Over 30 million people – mothers, fathers, grandparents, students – have lost their jobs due to the COVID-19 reaction administered by America’s state governments. But these are not just lost wages; they will lead to lost lives. Of course, those hardest hit are the low-income, working-class individuals, especially in the service, retail, manufacturing and transportation industries. It is “la gente” and those living paycheck to paycheck who are threatened with unprecedented economic devastation.
While the governor deserves credit for being responsive to the public by loosening guidelines on some so-called “nonessential” businesses, it is still too limited to do much good. Frustratingly, instead of developing a safe and pragmatic plan, she has seemingly forgotten small and local businesses while giving special treatment to big-box retailers by allowing them to remain open.
Our local mom-and-pop stores are crucial economic engines in our state and are the backbone to many New Mexico communities. By excluding small businesses that are willing and able to follow state guidelines – and are often more innovative and nimble than big-box stores – the state government-mandated shutdown seems overly punitive and heavy-handed. A recent attempt to make an example of a Grants pawn shop by fining the small-business owner $60,000 is counterproductive and will only fuel the growing unrest of those who feel their plights are being ignored.

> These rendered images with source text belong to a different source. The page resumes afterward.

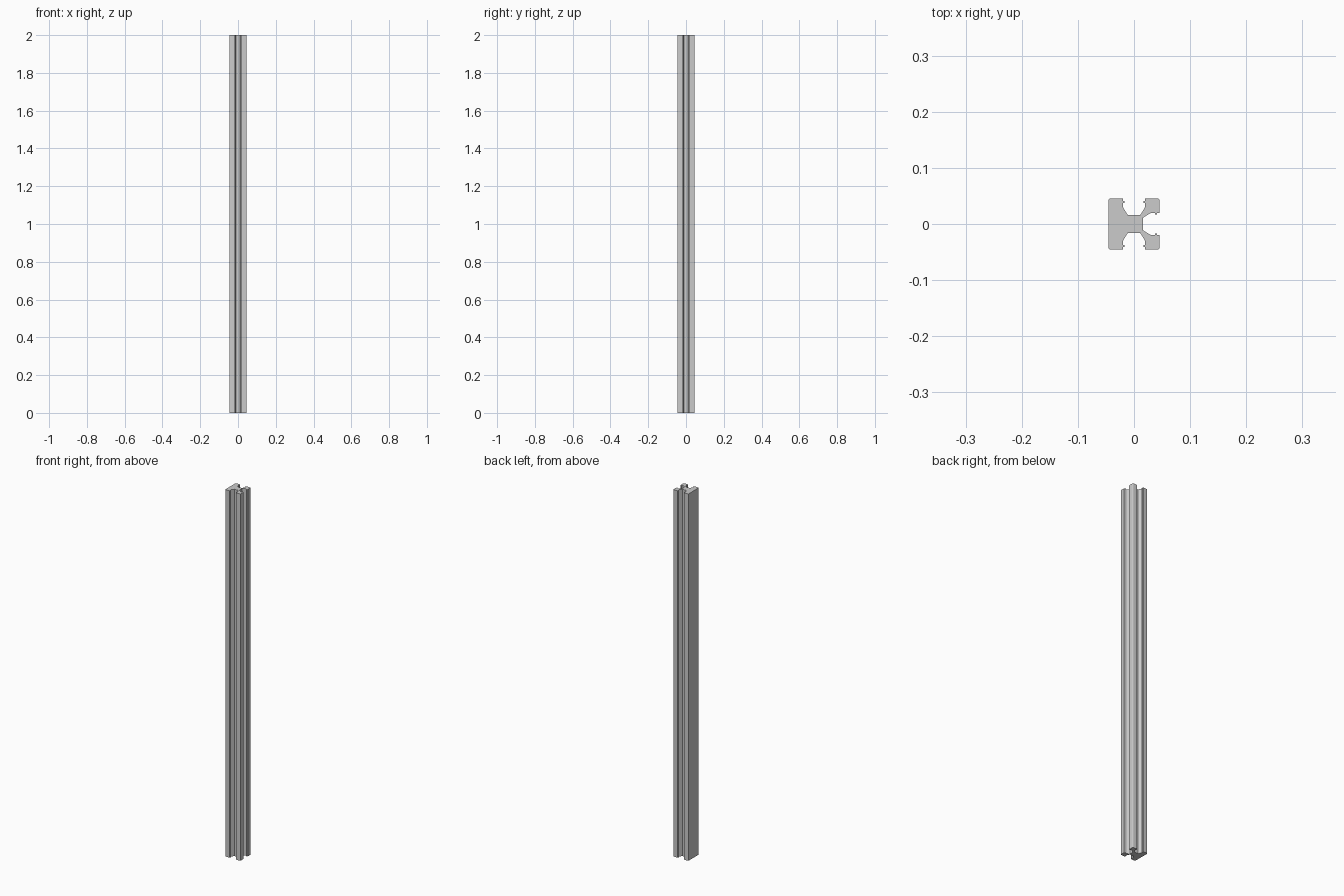
import bpy, bmesh, math

if "Cube" in bpy.data.objects:
    bpy.data.objects.remove(bpy.data.objects["Cube"])

HALF = 0.0458     # half width of the square section
LENGTH = 2.0
ROUND = 0.004     # outer corner radius

# Half of one T-slot: (distance from centre, half width), mouth to floor
slot = [(HALF, 0.0192), (0.0412, 0.0192), (0.0412, 0.0165), (0.0372, 0.0165),
        (0.0372, 0.0198), (0.0300, 0.0198), (0.0162, 0.0112)]


def corner(cx, cy, start):
    """Rounded outer corner, quarter turn anticlockwise."""
    return [(cx + ROUND * math.cos(start + i * math.pi / 8),
             cy + ROUND * math.sin(start + i * math.pi / 8)) for i in range(5)]


# Upper half outline: right slot, corner, top slot, plain left side
c = HALF - ROUND
upper = [(d, w) for d, w in reversed(slot)]
upper += corner(c, c, 0)
upper += [(w, d) for d, w in slot]
upper += [(-w, d) for d, w in reversed(slot)]
upper += corner(-c, c, math.pi / 2)
outline = upper + [(x, -y) for x, y in reversed(upper)]

# Extrude the section into the full bar
bm = bmesh.new()
face = bm.faces.new([bm.verts.new((x, y, 0)) for x, y in outline])
ext = bmesh.ops.extrude_face_region(bm, geom=[face], use_keep_orig=True)
top = [v for v in ext["geom"] if isinstance(v, bmesh.types.BMVert)]
bmesh.ops.translate(bm, verts=top, vec=(0, 0, LENGTH))
bmesh.ops.recalc_face_normals(bm, faces=bm.faces)

mesh = bpy.data.meshes.new("slotted_profile_bar")
bm.to_mesh(mesh)
bm.free()
bar = bpy.data.objects.new("slotted_profile_bar", mesh)
bpy.context.collection.objects.link(bar)

# Smooth the rounded corners only
bpy.context.view_layer.objects.active = bar
bar.select_set(True)
bpy.ops.object.shade_smooth_by_angle(angle=math.radians(28))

Economist Thomas Sowell is famous for saying, “There are no solutions in life, only trade-offs.” This debate has become about being safe vs. sorry, about people over profit. But the truth is, it is not about choosing between protecting lives and making money, it is actually about how many lives will be lost due to COVID-19 compared to how many lives will be lost and ruined due to poverty.
The feasibility and desirability of policy alternatives must be understood in terms of the trade-offs among their benefits and costs. Thus, it is important for the governor and her newly appointed Economic Recovery Council to be open and transparent in their decision-making process, including economic assumptions and modeling predictions relating to the spread of the virus.
This transparency will allow New Mexicans to better understand and ultimately “buy in” to the reasoning behind the policy decisions, which stands in contrast to the mounting frustration around the state toward mandates that appear arbitrary and unfair.
After all, giving New Mexicans hope through a fair and transparent plan to reopen our economy as soon as possible may be just as vital a remedy as any medical intervention in mitigating the long-term impact of the coronavirus pandemic.
Mr. Contreras is Chairman of Hispanos Unidos, a non-partisan grassroots organization. This guest column appears by author permission.